‘...once the storm is over you won’t remember how you made it through, how you managed to survive. you won’t even be sure, in fact, whether the storm is really over. but one thing is certain. when you come out of the storm you won’t be the same person who walked in. that’s what this storm’s all about.’ — haruki murakami, kafka on the shore

LIFE IS HARD. it may be beautiful and wonderful but it is also hard. the way people seem to cope is by not thinking about it too much. but some people are not going to be able to do that. and besides, it is the human condition. we think therefore we are. we know we are going to grow old, get ill and die. we know that is going to happen to everyone we know, everyone we love. but also, we have to remember, the only reason we have love in the first place is because of this. as emily dickinson, eternally great poet and occasionally anxious agoraphobe, said: ‘that it will never come again is what makes life so sweet.’

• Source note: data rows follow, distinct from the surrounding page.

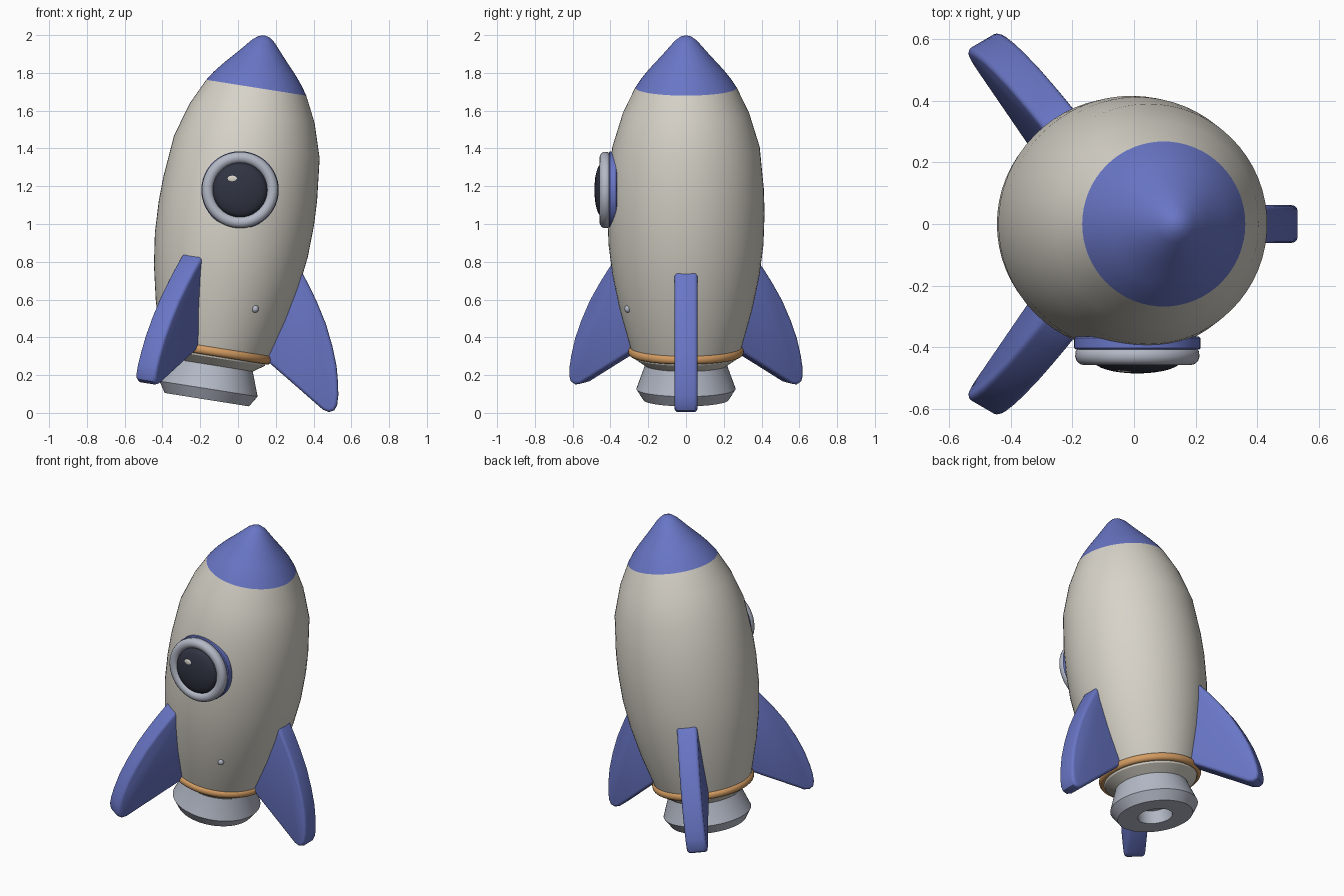
import bpy, bmesh
from math import sin, cos, pi, radians
from mathutils import Matrix, Vector

if "Cube" in bpy.data.objects:
    bpy.data.objects.remove(bpy.data.objects["Cube"])

# Rocket frame: origin at the nozzle mouth, leaning 9 degrees towards +x
LEAN = Matrix.Translation((-0.165, 0, 0.07)) @ Matrix.Rotation(radians(9), 4, 'Y')
PORT = LEAN @ Matrix.Translation((0, 0, 1.124)) @ Matrix.Rotation(pi / 2, 4, 'X')


def material(name, rgb):
    m = bpy.data.materials.new(name)
    m.diffuse_color = (*rgb, 1)
    m.use_nodes = True
    m.node_tree.nodes["Principled BSDF"].inputs["Base Color"].default_value = m.diffuse_color
    return m


CREAM = material("cream", (0.68, 0.65, 0.58))
BLUE = material("blue", (0.14, 0.18, 0.56))
METAL = material("metal", (0.45, 0.48, 0.56))
COPPER = material("copper", (0.65, 0.33, 0.12))
GLASS = material("glass", (0.03, 0.035, 0.055))


def finish(name, bm, mat, matrix, angle=32):
    bmesh.ops.remove_doubles(bm, verts=bm.verts, dist=1e-5)
    bmesh.ops.recalc_face_normals(bm, faces=bm.faces)
    bm.transform(matrix)
    mesh = bpy.data.meshes.new(name)
    bm.to_mesh(mesh)
    bm.free()
    mesh.materials.append(mat)
    ob = bpy.data.objects.new(name, mesh)
    bpy.context.collection.objects.link(ob)
    bpy.ops.object.select_all(action='DESELECT')
    ob.select_set(True)
    bpy.context.view_layer.objects.active = ob
    bpy.ops.object.shade_smooth_by_angle(angle=radians(angle))
    return ob


def lathe(name, profile, mat, matrix=LEAN, closed=False, n=64, angle=32):
    """Revolve (radius, height) points around local z."""
    bm = bmesh.new()
    rings = [[bm.verts.new((r * cos(2 * pi * i / n), r * sin(2 * pi * i / n), h))
              for i in range(n)] for r, h in profile]
    pairs = list(zip(rings, rings[1:])) + ([(rings[-1], rings[0])] if closed else [])
    for a, b in pairs:
        for i in range(n):
            j = (i + 1) % n
            bm.faces.new((a[i], a[j], b[j], b[i]))
    bmesh.ops.dissolve_degenerate(bm, dist=1e-6, edges=bm.edges)
    return finish(name, bm, mat, matrix, angle)


def round_section(r, h, rr, rh, n=16):
    return [(r + rr * cos(2 * pi * i / n), h + rh * sin(2 * pi * i / n)) for i in range(n)]


def ball(name, centre, size, mat, matrix):
    bm = bmesh.new()
    bmesh.ops.create_uvsphere(bm, u_segments=20, v_segments=12, radius=1)
    finish(name, bm, mat, matrix @ Matrix.Translation(centre) @ Matrix.Diagonal((*size, 1)), 60)


# Hull and nose cone
lathe("hull", [(0, 0.18), (0.21, 0.18), (0.275, 0.225), (0.292, 0.27), (0.35, 0.48),
               (0.388, 0.66), (0.41, 0.83), (0.416, 1.0), (0.412, 1.13), (0.39, 1.356),
               (0.334, 1.537), (0.268, 1.672)], CREAM)
lathe("nose_cone", [(0.268, 1.672), (0.236, 1.72), (0.197, 1.768), (0.12, 1.853),
                    (0.06, 1.922), (0.03, 1.945), (0, 1.953)], BLUE)

# Trim ring and engine nozzle
lathe("trim_ring", round_section(0.286, 0.258, 0.02, 0.024), COPPER, closed=True, angle=60)
lathe("nozzle", [(0, 0.2), (0.215, 0.2), (0.219, 0.18), (0.263, 0.058), (0.226, 0),
                 (0.105, 0), (0.1, 0.08), (0, 0.08)], METAL)

# Porthole: flange, rounded rim, domed glass and its glint
lathe("porthole_flange", [(0, 0.365), (0.2, 0.365), (0.205, 0.37), (0.205, 0.403),
                          (0.2, 0.408), (0, 0.408)], BLUE, PORT)
lathe("porthole_rim", [(0.14, 0.405), (0.192, 0.405), (0.2, 0.412), (0.202, 0.43),
                       (0.197, 0.445), (0.185, 0.455), (0.172, 0.458), (0.158, 0.455),
                       (0.146, 0.445), (0.14, 0.43)], METAL, PORT, closed=True, angle=60)
lathe("porthole_glass", [(0.145, 0.44)] + [(0.142 * cos(a), 0.443 + 0.042 * sin(a))
      for a in [i * pi / 16 for i in range(9)]], GLASS, PORT, angle=60)
ball("glass_glint", (-0.042, 0.05, 0.474), (0.034, 0.021, 0.008), CREAM, PORT)

# Small rivet on the lower hull
ball("rivet", (0.178, -0.308, 0.515), (0.018, 0.018, 0.02), METAL, LEAN)

# Three swept fins: (radius, height) outline, thickened with softened rims
FIN = [(0.25, 0.28), (0.29, 0.248), (0.45, 0.148), (0.615, 0.044), (0.648, 0.036),
       (0.676, 0.05), (0.686, 0.08), (0.684, 0.13), (0.674, 0.19), (0.65, 0.285),
       (0.613, 0.382), (0.56, 0.495), (0.498, 0.597), (0.45, 0.668), (0.4, 0.735),
       (0.385, 0.748), (0.33, 0.75)]
for k, label in enumerate(("right", "back_left", "front_left")):
    bm = bmesh.new()
    face = bm.faces.new([bm.verts.new((r, -0.061, h)) for r, h in FIN])
    ext = bmesh.ops.extrude_face_region(bm, geom=[face])
    bmesh.ops.translate(bm, vec=(0, 0.122, 0),
                        verts=[v for v in ext['geom'] if isinstance(v, bmesh.types.BMVert)])
    if not any(f.normal.length and len(f.verts) > 4 and f.calc_center_median().y < 0
               for f in bm.faces):
        bm.faces.new([v for v in bm.verts if v.co.y < 0])
    bmesh.ops.recalc_face_normals(bm, faces=bm.faces)
    rims = [e for e in bm.edges if abs(e.verts[0].co.y - e.verts[1].co.y) < 1e-4]
    bmesh.ops.bevel(bm, geom=rims, offset=0.018, segments=3, profile=0.5,
                    affect='EDGES', clamp_overlap=True)
    finish(label + "_fin", bm, BLUE, LEAN @ Matrix.Rotation(k * 2 * pi / 3, 4, 'Z'), 40)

‘your mind is a galaxy. more dark than light. but the light makes it worthwhile. which is to say, don’t kill yourself. even when the darkness is total. always know that life is not still. time is space. you are moving through that galaxy. wait for the stars.’

you need to be uncomfortable. you need to hurt. as the persian poet rumi wrote in the twelfth century, ‘the wound is the place where the light enters you.’ (he also wrote: ‘forget safety. live where you fear to live.’)

[...] depression is also... smaller than you. always, it is smaller than you, even when it feels vast. it operates within you, you do not operate within it. it may be a dark cloud passing across the sky, but – if that is the metaphor – you are the sky. you were there before it. and the cloud can’t exist without the sky, but the sky can exist without the cloud.

‘and thus the heart will break, yet brokenly live on’ — lord byron, childe harold’s pilgrimage

having people who love you and who you love is such a help. this doesn’t have to be romantic, or even familial love. forcing ourself to see the world through love’s gaze can be healthy. love is an attitude to life. it can save us.

being good feels good because it makes us remember that we are not the only person that matters in this world. we all matter because we are all alive. and so kindness is an active way in which we can see and feel the bigger picture. we are ultimately all the same thing. we are life. we are consciousness. and so by feeling part of humanity, rather than an isolated unit, we feel better. we might physically perish, like a cell in a body might perish, but the body of life continues. and so, in the sense that life is a shared experience, we continue.

the key to happiness – or that even more desired thing, calmness – lies not in always thinking happy thoughts. no. that is impossible. no mind on earth with any kind of intelligence could spend a lifetime enjoying only happy thoughts. the key is in accepting your thoughts, all of them, even the bad ones. accept thoughts, but don’t become them. understand, for instance, that having a sad thought, even having a continual succession of sad thoughts, is not the same as being a sad person. you can walk through a storm and feel the wind but you know you are not the wind.

nothing makes you feel smaller, more trivial, than such a vast transformation inside your own mind while the world carries on, oblivious. yet nothing is more freeing. to accept your smallness in the world.

i am you and you are me. we are alone, but not alone. we are trapped by time, but also infinite. made of flesh, but also stars.

apr 21 2019 ∞
apr 21 2019 +